DATA PROVIDED: Begin

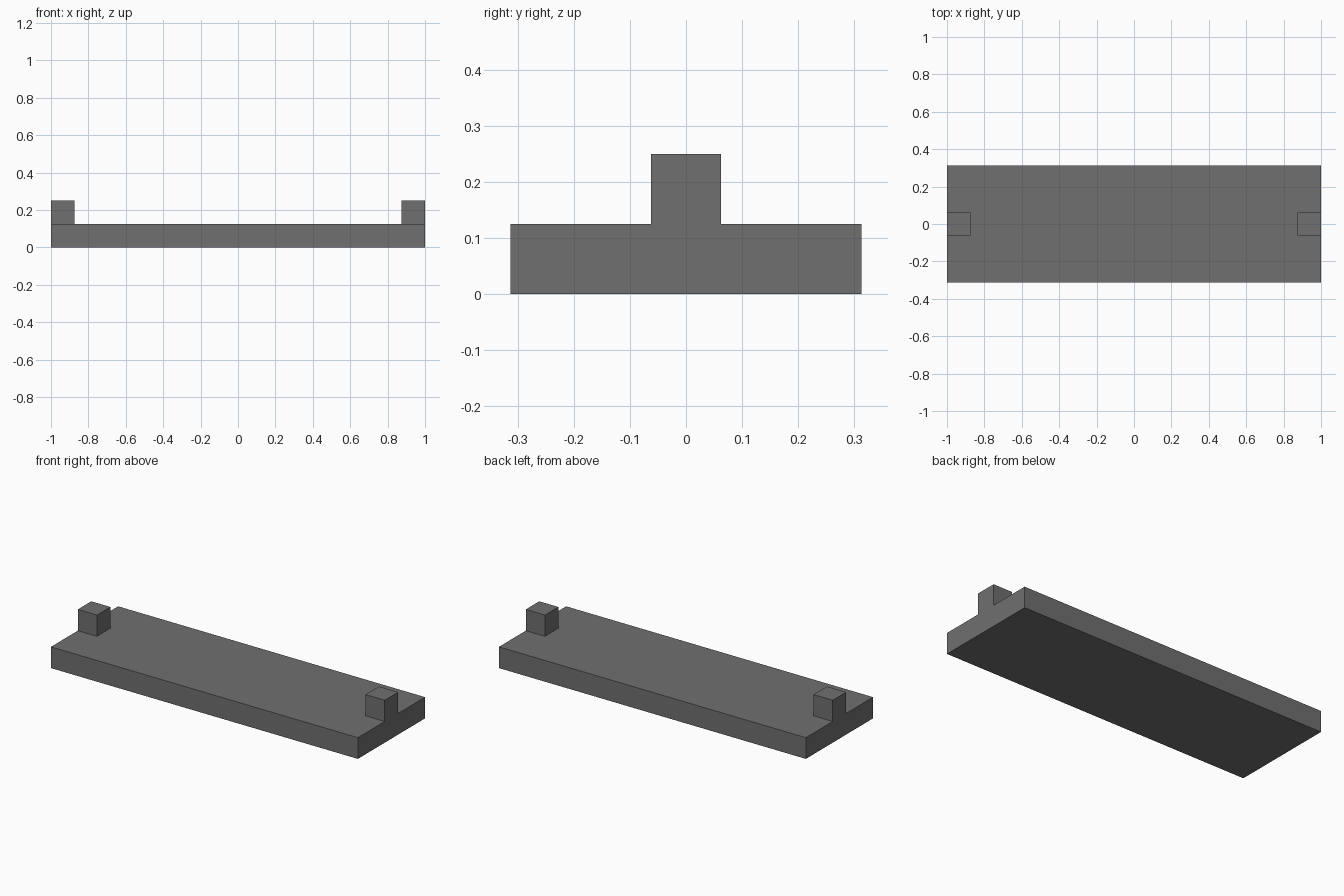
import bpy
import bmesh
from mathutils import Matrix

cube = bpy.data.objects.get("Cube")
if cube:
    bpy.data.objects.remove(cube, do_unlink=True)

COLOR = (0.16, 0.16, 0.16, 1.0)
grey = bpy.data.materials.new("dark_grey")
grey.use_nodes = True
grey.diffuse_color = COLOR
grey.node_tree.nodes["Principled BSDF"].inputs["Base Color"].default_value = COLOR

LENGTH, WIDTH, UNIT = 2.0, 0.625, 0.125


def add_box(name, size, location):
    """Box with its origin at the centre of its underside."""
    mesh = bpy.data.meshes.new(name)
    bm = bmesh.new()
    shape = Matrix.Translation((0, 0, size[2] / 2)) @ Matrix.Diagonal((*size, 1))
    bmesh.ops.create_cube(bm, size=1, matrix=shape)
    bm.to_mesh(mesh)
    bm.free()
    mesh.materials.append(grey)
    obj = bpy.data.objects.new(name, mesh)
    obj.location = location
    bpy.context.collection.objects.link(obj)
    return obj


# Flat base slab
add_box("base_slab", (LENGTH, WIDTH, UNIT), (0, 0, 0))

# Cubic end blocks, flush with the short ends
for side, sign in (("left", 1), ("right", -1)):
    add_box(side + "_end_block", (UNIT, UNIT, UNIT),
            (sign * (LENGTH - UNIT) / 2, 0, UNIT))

DATA PROVIDED: End

### ACTIVITY
The entries above should be given again exactly, minus any pictures.

### WRITTEN SOLUTION
import bpy
import bmesh
from mathutils import Matrix

cube = bpy.data.objects.get("Cube")
if cube:
    bpy.data.objects.remove(cube, do_unlink=True)

COLOR = (0.16, 0.16, 0.16, 1.0)
grey = bpy.data.materials.new("dark_grey")
grey.use_nodes = True
grey.diffuse_color = COLOR
grey.node_tree.nodes["Principled BSDF"].inputs["Base Color"].default_value = COLOR

LENGTH, WIDTH, UNIT = 2.0, 0.625, 0.125


def add_box(name, size, location):
    """Box with its origin at the centre of its underside."""
    mesh = bpy.data.meshes.new(name)
    bm = bmesh.new()
    shape = Matrix.Translation((0, 0, size[2] / 2)) @ Matrix.Diagonal((*size, 1))
    bmesh.ops.create_cube(bm, size=1, matrix=shape)
    bm.to_mesh(mesh)
    bm.free()
    mesh.materials.append(grey)
    obj = bpy.data.objects.new(name, mesh)
    obj.location = location
    bpy.context.collection.objects.link(obj)
    return obj


# Flat base slab
add_box("base_slab", (LENGTH, WIDTH, UNIT), (0, 0, 0))

# Cubic end blocks, flush with the short ends
for side, sign in (("left", 1), ("right", -1)):
    add_box(side + "_end_block", (UNIT, UNIT, UNIT),
            (sign * (LENGTH - UNIT) / 2, 0, UNIT))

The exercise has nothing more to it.